State grants might rise

A qualifying student could see an increase of about $1,100 per year in fall 2007.

Courtney Blanchard

An increase in the state grant program could mean some students could receive $1,100 more per year for college.

State Sen. Rod Skoe, DFL- Clearbrook, proposes to increase the state grant program by approximately $100 million to decrease how much a student applying for higher education aid is expected to pay, from 46 percent to 40 percent.

When applying for financial aid, students are expected to pay a percentage of college costs while the rest is available in loans, scholarships and grants, depending on the financial background of the student and his or her family.

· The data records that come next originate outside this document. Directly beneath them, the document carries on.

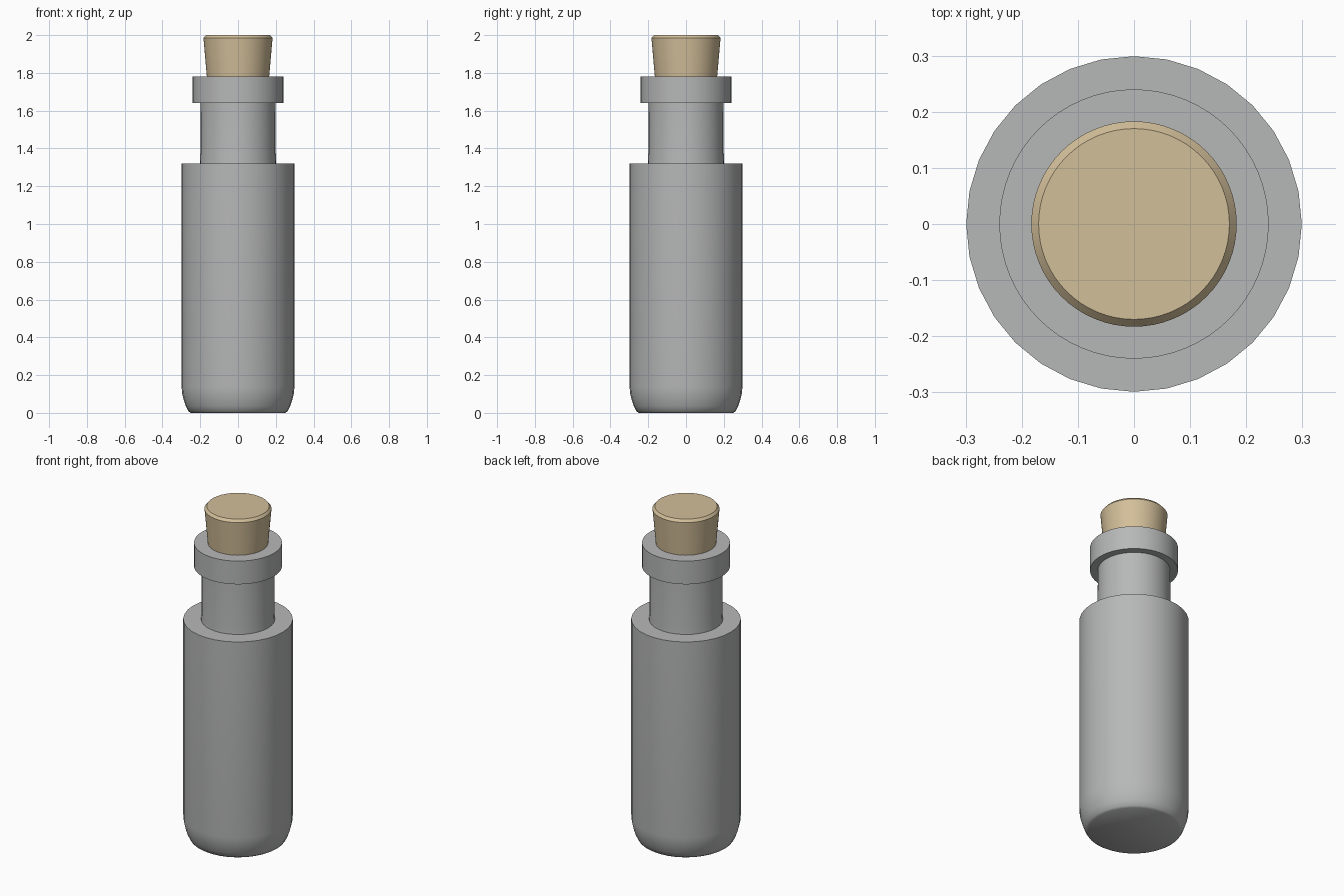
import bpy, bmesh, math

cube = bpy.data.objects.get("Cube")
if cube:
    bpy.data.objects.remove(cube, do_unlink=True)


def material(name, rgb):
    mat = bpy.data.materials.new(name)
    mat.use_nodes = True
    mat.diffuse_color = (*rgb, 1)
    mat.node_tree.nodes["Principled BSDF"].inputs["Base Color"].default_value = (*rgb, 1)
    return mat


def lathe(name, profile, sides, mat):
    """Turn a (radius, height) profile around z and cap both ends."""
    bm = bmesh.new()
    rings = []
    for r, z in profile:
        rings.append([bm.verts.new((r * math.cos(math.tau * i / sides),
                                    r * math.sin(math.tau * i / sides), z))
                      for i in range(sides)])
    for low, high in zip(rings, rings[1:]):
        for i in range(sides):
            j = (i + 1) % sides
            bm.faces.new((low[i], low[j], high[j], high[i]))
    bm.faces.new(rings[0][::-1])
    bm.faces.new(rings[-1])
    mesh = bpy.data.meshes.new(name)
    bm.to_mesh(mesh)
    bm.free()
    mesh.materials.append(mat)
    obj = bpy.data.objects.new(name, mesh)
    bpy.context.collection.objects.link(obj)
    bpy.ops.object.select_all(action='DESELECT')
    obj.select_set(True)
    bpy.context.view_layer.objects.active = obj
    bpy.ops.object.shade_smooth_by_angle(angle=math.radians(35))
    return obj


glass = material("grey glass", (0.47, 0.48, 0.475))
cork = material("tan cork", (0.65, 0.52, 0.32))

# Bottle body with a rounded foot and a flat shoulder
lathe("bottle_body", [(0.25, 0), (0.262, 0.008), (0.276, 0.035), (0.288, 0.07),
                      (0.296, 0.105), (0.299, 0.14), (0.299, 1.32)], 32, glass)
# Straight neck and the wide lip around the mouth
lathe("bottle_neck", [(0.203, 1.31), (0.2, 1.35), (0.198, 1.65)], 32, glass)
lathe("bottle_lip", [(0.24, 1.64), (0.24, 1.78)], 64, glass)
# Tapered stopper with a bevelled top edge
lathe("cork_stopper", [(0.158, 1.7), (0.165, 1.78), (0.183, 1.985), (0.17, 2.0)], 64, cork)
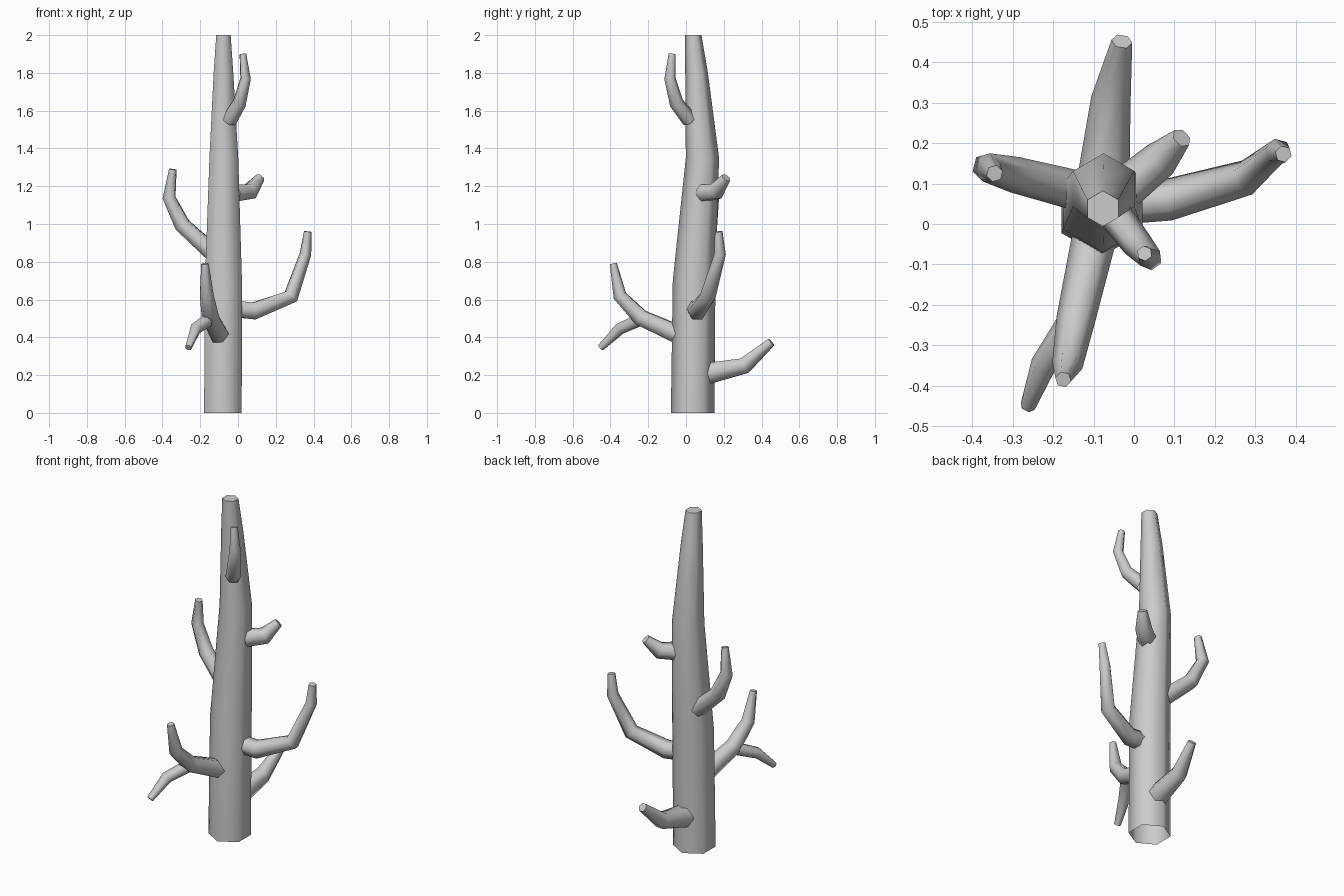
import bpy, bmesh, math
from mathutils import Vector

if "Cube" in bpy.data.objects:
    bpy.data.objects.remove(bpy.data.objects["Cube"])

SIDES = 6


def limb(name, stations, cap=True, level=False):
    """Loft six-sided rings along stations (x, y, z, radius); tip is capped, root open."""
    pts = [Vector(s[:3]) for s in stations]
    bm = bmesh.new()
    rings = []
    side = None
    for i, p in enumerate(pts):
        a = (p - pts[i - 1]).normalized() if i > 0 else Vector()
        b = (pts[i + 1] - p).normalized() if i < len(pts) - 1 else Vector()
        t = Vector((0, 0, 1)) if level else (a + b).normalized()
        if side is None:
            side = Vector((0, 1, 0)) if level else t.cross(Vector((0, 0, 1)))
        side = (side - t * side.dot(t)).normalized()
        up = t.cross(side)
        r = stations[i][3]
        rings.append([bm.verts.new(p + r * (math.cos(k * math.tau / SIDES) * side
                                            + math.sin(k * math.tau / SIDES) * up))
                      for k in range(SIDES)])
    for lo, hi in zip(rings, rings[1:]):
        for k in range(SIDES):
            n = (k + 1) % SIDES
            bm.faces.new((lo[k], lo[n], hi[n], hi[k]))
    if cap:
        bm.faces.new(rings[-1])
    me = bpy.data.meshes.new(name)
    bm.to_mesh(me)
    bm.free()
    ob = bpy.data.objects.new(name, me)
    bpy.context.collection.objects.link(ob)
    bpy.ops.object.select_all(action='DESELECT')
    ob.select_set(True)
    bpy.context.view_layer.objects.active = ob
    bpy.ops.object.shade_smooth_by_angle(angle=math.radians(65))
    return ob


# Trunk, open at the ground
limb("trunk", [(-.08, .035, 0, .115), (-.077, .043, .7, .113), (-.075, .087, 1.35, .088),
               (-.077, .056, 1.8, .06), (-.077, .038, 2, .044)], level=True)

# Branches, each rooted inside the trunk
limb("right_branch", [(-.02, .05, .55, .05), (.085, .06, .54, .052), (.28, .115, .615, .044),
                      (.357, .18, .84, .032), (.37, .173, .96, .021)])
limb("back_branch", [(-.075, .12, .21, .064), (-.057, .31, .25, .049), (-.03, .452, .375, .026)])
limb("left_branch", [(-.13, .08, .845, .05), (-.295, .122, .995, .045),
                     (-.365, .14, 1.14, .036), (-.345, .125, 1.29, .021)])
limb("front_branch", [(-.1, -.04, .415, .055), (-.145, -.24, .505, .048),
                      (-.165, -.35, .62, .038), (-.175, -.385, .79, .02)])
limb("front_twig", [(-.16, -.25, .49, .035), (-.225, -.35, .445, .032), (-.263, -.452, .345, .019)])
limb("stub_branch", [(-.02, .09, 1.165, .052), (.065, .16, 1.173, .047), (.118, .213, 1.245, .026)])
limb("top_branch", [(-.045, .02, 1.55, .042), (.008, -.05, 1.64, .038),
                    (.04, -.085, 1.77, .03), (.026, -.073, 1.9, .019)])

Replacing that portion with state grants will cost about $17 million per percentage point, Skoe said.

While the program is expensive, Skoe believes it’s efficient and gets the money where it needs to go: to students from lower-income families.

“When we have scarce resources, we should be targeting them,” he said.

In the past, Skoe said, students were expected to pay a lower portion of college costs. The state has not kept up its obligation to fund the grant program as college costs increased, he said.

“This will reduce the amount that the student has to come up with in order to come to school,” Skoe said.

This year, Minnesota lawmakers have proposed several ways to alleviate high college costs, including freezing tuition altogether.

Lawmakers often disagree on how to fund such programs and whether to aim for every student, or only top-performing or low-income students. Skoe’s proposal would affect students from lower-income brackets that already qualify for state grants.

A student qualifying for full-grant assistance would receive about $1,100 more per year in fall 2007, according to the Minnesota Office of Higher Education. The impact won’t be widespread among the student population, however.

Last fall, 5,653 students received state grants at the

University, according to One Stop Student Services. That’s less than 20 percent of the University’s 28,645 undergraduates.

Peter Zetterberg, senior analyst for the University’s Office of Institutional Research, said the bill is expensive and benefits few students.

“I think it’s important for the state to fund both institutions and have fairly generous state grant programs,” he said.

He added that tuition will keep increasing for everybody else if the Legislature pours more resources in grant programs rather than the University.

Continuing education student Allison Schwab said that though it’s important to have grant programs for low-income students, lower tuition draws stronger candidates to campus.

“As long as they keep tuition in the range of other public universities, I think they’re doing okay,” she said.

Some students depend on grants to afford college.

Sociology and psychology senior Barbi Strnad comes from a family of seven children, with at least two in college simultaneously for the last four years.

Strnad said a combination of Pell Grants, state grants and scholarships let her go to college with little financial strain on her family.

“Grants have made it really affordable for me,” she said. “Because I have minimal debt as an undergrad, I can feel freer to choose whichever law school I want.”